The Founding of Tiranis, Part 1 (an Excerpt)
A story of the past
The all ran off, except for Hermine, who stood, looking at him, and began trembling.
He went to her, crouched and took her hand in his, squeezing them gently. “Remember when I said that everything on my land was mine?”
She sniffed and nodded.
“And that I keep what’s mine safe?”
She nodded again.
“If I’m going to keep you safe, I need you to go back to your—” he searched for a term he could use. “—village. You’ll be able to come back, but for now, you need to be away.”
She looked over her shoulder. The lynx couldn’t tell if she made out the cloud, it was still far, but when she looked at him again, she hugged him.
“Thank you,” she whispered, then ran off.
Ellarkay went inside his shack and armed himself. He crisscrossed two belts over his chest, their holsters under his arms and had reworked his belt, adding three holsters to it, just for this moment.
He’d known his refugees’ previous owner wouldn’t let the matter drop, not after one of the men had escaped, reporting what had happened. Slaves were just too valuable, even if none of them had abilities. And the message it sent to the other slaves if he couldn’t retrieve these, would just cause more of them to try to escape.
He didn’t bother taking extra bullets, he didn’t want this take so long he’d have to reload. He stepped outside, and his nearby friends whispered to him they would help.
It took them longer than he expected to become visible. When they finally did, he understood why. He counted twenty horses, much more than he’d expected. He looked up to the clouds and asked the lightning for help.
It didn’t reply.
He stepped away from his hut, and he had to hold back his fire. It worried. He told it to remain in the hearth for now.
He planted his feet on the ground. His hands were at his side. He was calm and relaxed, but ready to act the moment he had to.
The lead human was human, as were most of the people with him. He was tall and muscular. Calculating eyes looked at the lynx from under the brim of his hat. The saddle had two rifles attached to it.
Ellarkay inclined his head in greeting as the man stopped his horse before him. “Good day to you,” he said. “You’re trespassing on my land. I’m gonna have to ask you to be on your way.”
The man looked around. “Where’s everyone?” He looked down at the lynx. “I was told you had a dozen armed men keeping watch over the slaves.”
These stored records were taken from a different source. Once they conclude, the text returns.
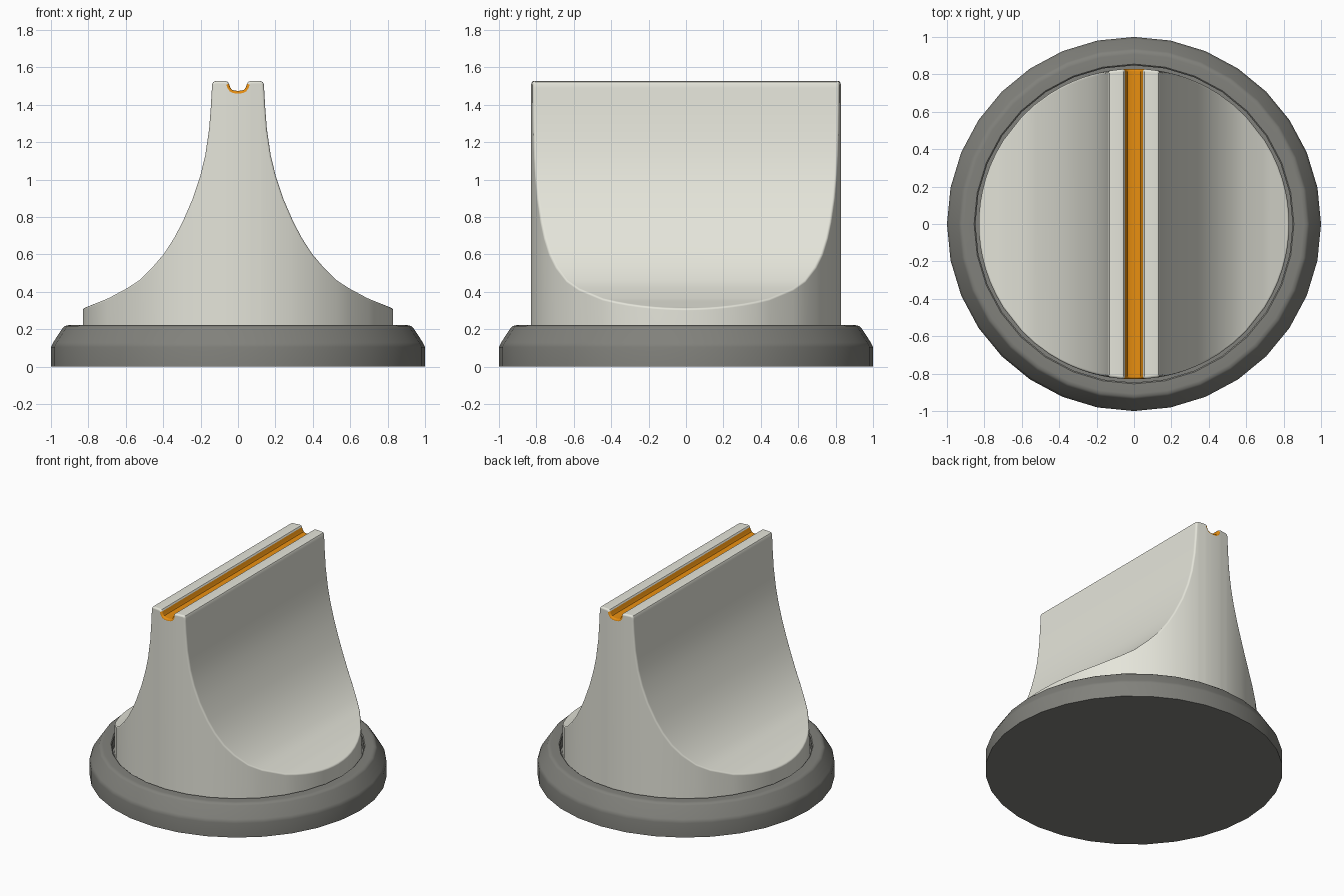
import bpy, bmesh
from math import sin, cos, pi, sqrt, radians
from mathutils import Vector

if "Cube" in bpy.data.objects:
    bpy.data.objects.remove(bpy.data.objects["Cube"])


def finish(bm, name, angle, mats=()):
    bmesh.ops.remove_doubles(bm, verts=bm.verts, dist=1e-4)
    bmesh.ops.recalc_face_normals(bm, faces=bm.faces)
    me = bpy.data.meshes.new(name)
    bm.to_mesh(me)
    bm.free()
    for m in mats:
        me.materials.append(m)
    ob = bpy.data.objects.new(name, me)
    bpy.context.collection.objects.link(ob)
    bpy.ops.object.select_all(action='DESELECT')
    ob.select_set(True)
    bpy.context.view_layer.objects.active = ob
    bpy.ops.object.shade_smooth_by_angle(angle=radians(angle))
    wn = ob.modifiers.new("weighted", 'WEIGHTED_NORMAL')
    wn.keep_sharp = True
    return ob


def material(name, col):
    m = bpy.data.materials.new(name)
    m.diffuse_color = (*col, 1)
    m.use_nodes = True
    m.node_tree.nodes["Principled BSDF"].inputs["Base Color"].default_value = m.diffuse_color
    return m


dark = material("dark_grey", (0.22, 0.22, 0.20))
ivory = material("ivory", (0.78, 0.78, 0.70))
orange = material("orange", (0.80, 0.27, 0.005))

# base: lathed disc with chamfered rim and a recess for the knob
SEG = 32
profile = [(1.0, 0), (1.0, 0.105), (0.988, 0.13), (0.937, 0.208), (0.925, 0.218),
           (0.908, 0.222), (0.855, 0.222), (0.848, 0.216), (0.848, 0.15)]
bm = bmesh.new()
rings = [[bm.verts.new((r * cos(2 * pi * i / SEG), r * sin(2 * pi * i / SEG), z))
          for i in range(SEG)] for r, z in profile]
for a, b in zip(rings, rings[1:]):
    for i in range(SEG):
        j = (i + 1) % SEG
        bm.faces.new((a[i], a[j], b[j], b[i]))
bm.faces.new(rings[0])
bm.faces.new(rings[-1])
finish(bm, "base_ring", 35, [dark])

# knob: flared grip profile across x, trimmed to a circle seen from above
R, BEVEL, STEPS, FOOT = 0.83, 0.014, 4, 0.145
half = [(0, 1.475), (0.02, 1.476), (0.035, 1.482), (0.044, 1.497), (0.049, 1.513),
        (0.056, 1.523), (0.068, 1.527), (0.122, 1.527), (0.134, 1.522), (0.140, 1.511),
        (0.142, 1.49), (0.147, 1.40), (0.157, 1.27), (0.178, 1.13), (0.205, 1.02),
        (0.245, 0.90), (0.30, 0.775), (0.345, 0.69), (0.40, 0.605), (0.46, 0.535),
        (0.53, 0.465), (0.60, 0.42), (0.70, 0.367)]
for deg in (27, 22, 17, 12, 8, 4, 0):
    x = R * cos(radians(deg))
    half.append((x, 0.367 + (x - 0.70) * (0.315 - 0.367) / 0.13))
pts = [Vector((-x, z)) for x, z in half[:0:-1]] + [Vector(p) for p in half]

bm = bmesh.new()
columns = []
for i, p in enumerate(pts):
    t = pts[min(i + 1, len(pts) - 1)] - pts[max(i - 1, 0)]
    n = Vector((-t.y, t.x)).normalized()
    if abs(p.x) > 0.5:
        n = Vector((0, 1))
    side = []
    # rounded edge from the outer wall up to the grip surface
    for k in range(STEPS + 1):
        a = pi / 2 * k / STEPS
        q = p - n * BEVEL * (1 - sin(a))
        rad = R - BEVEL * (1 - cos(a))
        x = q.x * rad / R
        side.append((x, -sqrt(max(0, rad * rad - x * x)), q.y))
    x, y, _ = side[0]
    side.insert(0, (x, y, FOOT))
    loop = side + [(x, -y, z) for x, y, z in reversed(side)]
    columns.append([bm.verts.new(c) for c in loop])
for i, (a, b) in enumerate(zip(columns, columns[1:])):
    in_groove = abs(pts[i].x + pts[i + 1].x) / 2 < 0.051
    last = len(a) - 2
    for k in range(last + 1):
        f = bm.faces.new((a[k], b[k], b[k + 1], a[k + 1]))
        # orange pointer stripe lines the groove
        f.material_index = int(in_groove and 0 < k < last)
finish(bm, "pointer_knob", 35, [ivory, orange])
Ellarkay smiled. “’Fraid you’ve been told wrong. It’s just me here.”
The man narrowed his eyes. “And who are you?”
“He’s the Lord Lightning,” a woman said.
Ellarkay spun around.
One of the horsemen drew his gun, and a strong gust of wind threw him off his horse.
“What do you think you’re doing woman?” he asked.
She was standing in the doorway, pointing his old rifle at the horseman. “Hermine told us someone was coming. I’m not going to let you handle them alone.”
The horseman laughed. “You’re letting a woman fight? A slave woman at that?”
Ellarkay made fists. He hated the concept of slavery. The idea that someone could claim to own someone else repulsed him to his core. “Leave here, woman. This doesn’t concern you.”
“Like hell, it doesn’t! They’re coming for us. I’m not going to cower in fear anymore.”
With a curse, the lynx stormed to her, thunder echoing his mode. He queried it, but no, Lightning still wasn’t interested in taking part. When he stood before her, he placed a hand on the muzzle of the rifle and pushed it down.
“You can’t force me to stay out of this,” she hissed.
He studied her face, seeing determination covering her fear. “Lady Abigail.”
She startled at his use of her name. He’d learned of it within days of their arrival, but had refused to us it, to use any of their names. He hadn’t wanted them to be people, just the refugees that had forced themselves in his life. But now she was here, putting her life in danger for her people. He had to give her the respect that act required.
“If you die here, who will look after your people? You led them out of slavery, to me. You begged me for protection. Now let me protect you, and them.”
“But there’s so many of them,” she insisted.
“You’ll remember that I’m not without my own friends. I can handle them.” He looked at the rifle. “And this thing hasn’t been able to fire in years.”
“But what if you die? What will happen to us?”
“They won’t get to you or your people. I promise. Even if I die, I will keep them from you.
She frowned. “How can you be certain of that?”
He grinned and puffed out his chest. “I am Ellarkay Etsevn. I have faced down armies, taken down kingdoms. Twenty men don't worry me.”
Her eyes went wide, then narrowed in disbelief. “You’re not some story hero.”
He shrugged, but his smile remained. “Never the less. I’m not worried. Go back to your people. Have them extinguish the fires.”
“Because if I do die here, the one thing I will no longer be able to do, is keep them from consuming your homes.”
“Fine.” She glared at him. “But if you die, I am going to have words with you.”
“Then I’ll do my best not to die.” He escorted her to the side of his shack, then waited until it would hide her from the men. He strode back to deal with this problem, kicking some of the pieces of wood the children had left lying about out of his way.
He set himself before the human. “Now, I asked you to move along. I don’t want trouble, but I’m not going to tolerate trespassers.”